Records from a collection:
------------------------------------------------

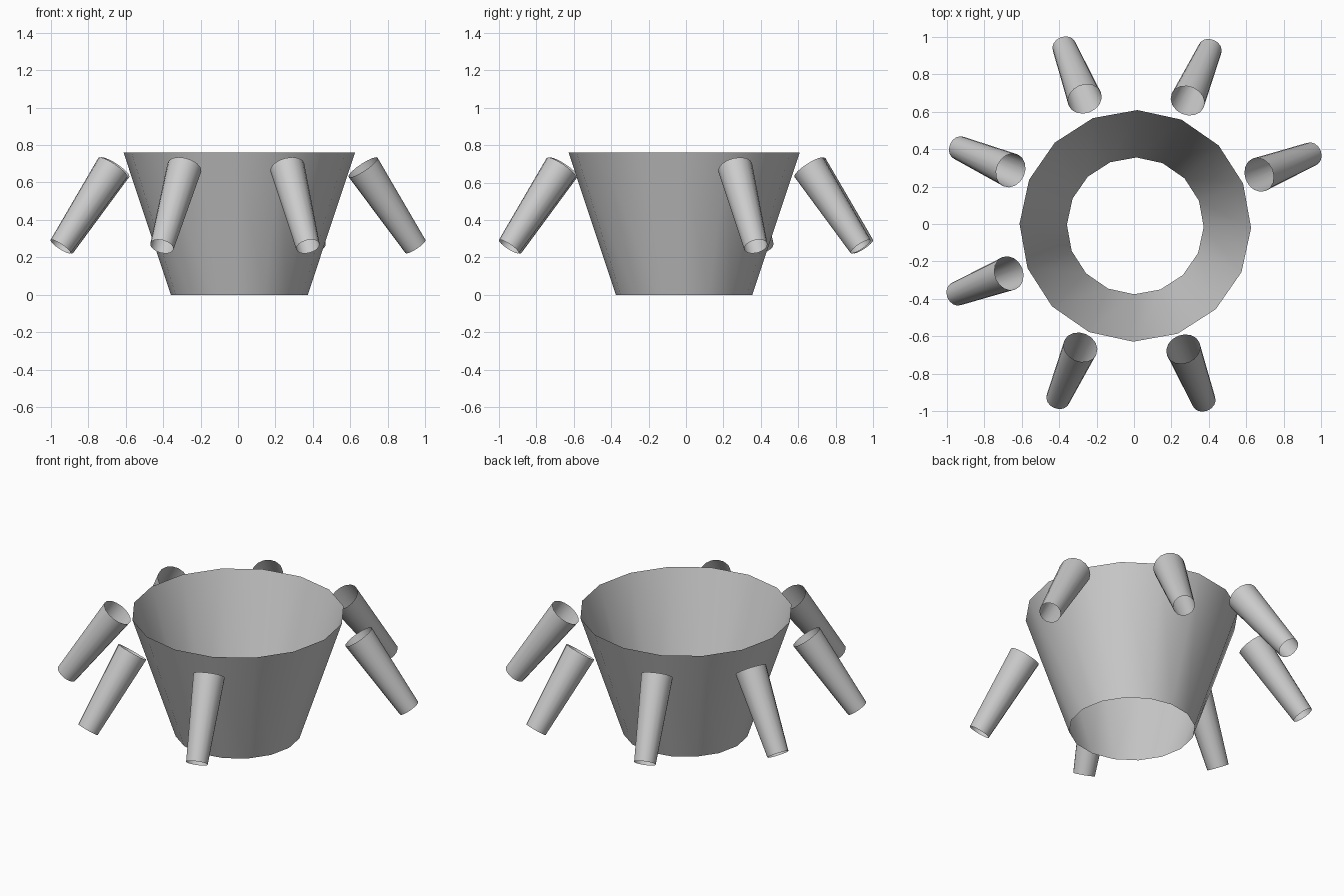
import bpy
import bmesh
from math import radians, cos, sin
from mathutils import Vector, Matrix

cube = bpy.data.objects.get("Cube")
if cube:
    bpy.data.objects.remove(cube, do_unlink=True)

GREY = (0.6, 0.6, 0.6, 1.0)
grey = bpy.data.materials.new("plain grey")
grey.use_nodes = True
grey.diffuse_color = GREY
grey.node_tree.nodes["Principled BSDF"].inputs["Base Color"].default_value = GREY

SIDES = 16
TWIST = radians(-1)


def open_cone(name, start, end, r_start, r_end, spin=0.0):
    """Thin tapered tube, open at both ends, running from start to end."""
    start, end = Vector(start), Vector(end)
    axis = end - start
    turn = axis.to_track_quat('Z', 'Y').to_matrix().to_4x4()
    place = Matrix.Translation((start + end) / 2) @ turn @ Matrix.Rotation(spin, 4, 'Z')
    bm = bmesh.new()
    bmesh.ops.create_cone(bm, cap_ends=False, segments=SIDES, radius1=r_start,
                          radius2=r_end, depth=axis.length, matrix=place)
    for face in bm.faces:
        face.smooth = True
        # point every wall away from the tube's axis
        face.normal_update()
        middle = face.calc_center_median()
        on_axis = start + axis * ((middle - start).dot(axis) / axis.length_squared)
        if face.normal.dot(middle - on_axis) < 0:
            face.normal_flip()
    mesh = bpy.data.meshes.new(name)
    bm.to_mesh(mesh)
    bm.free()
    mesh.materials.append(grey)
    obj = bpy.data.objects.new(name, mesh)
    bpy.context.collection.objects.link(obj)
    return obj


# Flared bowl wall
open_cone("bowl_wall", (0.007, -0.01, 0), (0.007, -0.01, 0.76), 0.365, 0.618, TWIST)

# Seven splayed tubes on an eight-place ring, with the front left place empty
for i in range(7):
    angle = radians(22.5 + 45 * i) + TWIST
    out = Vector((cos(angle), sin(angle), 0))
    open_cone(f"splayed_tube_{i + 1}", out * 1.018 + Vector((0, 0, 0.258)),
              out * 0.717 + Vector((0, 0, 0.681)), 0.064, 0.093)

------------------------------------------------

Exercise aim =
From the line containing "face.normal_flip()" to the last line of the records above, please write out every line exactly and add nothing.

Reply =
            face.normal_flip()
    mesh = bpy.data.meshes.new(name)
    bm.to_mesh(mesh)
    bm.free()
    mesh.materials.append(grey)
    obj = bpy.data.objects.new(name, mesh)
    bpy.context.collection.objects.link(obj)
    return obj


# Flared bowl wall
open_cone("bowl_wall", (0.007, -0.01, 0), (0.007, -0.01, 0.76), 0.365, 0.618, TWIST)

# Seven splayed tubes on an eight-place ring, with the front left place empty
for i in range(7):
    angle = radians(22.5 + 45 * i) + TWIST
    out = Vector((cos(angle), sin(angle), 0))
    open_cone(f"splayed_tube_{i + 1}", out * 1.018 + Vector((0, 0, 0.258)),
              out * 0.717 + Vector((0, 0, 0.681)), 0.064, 0.093)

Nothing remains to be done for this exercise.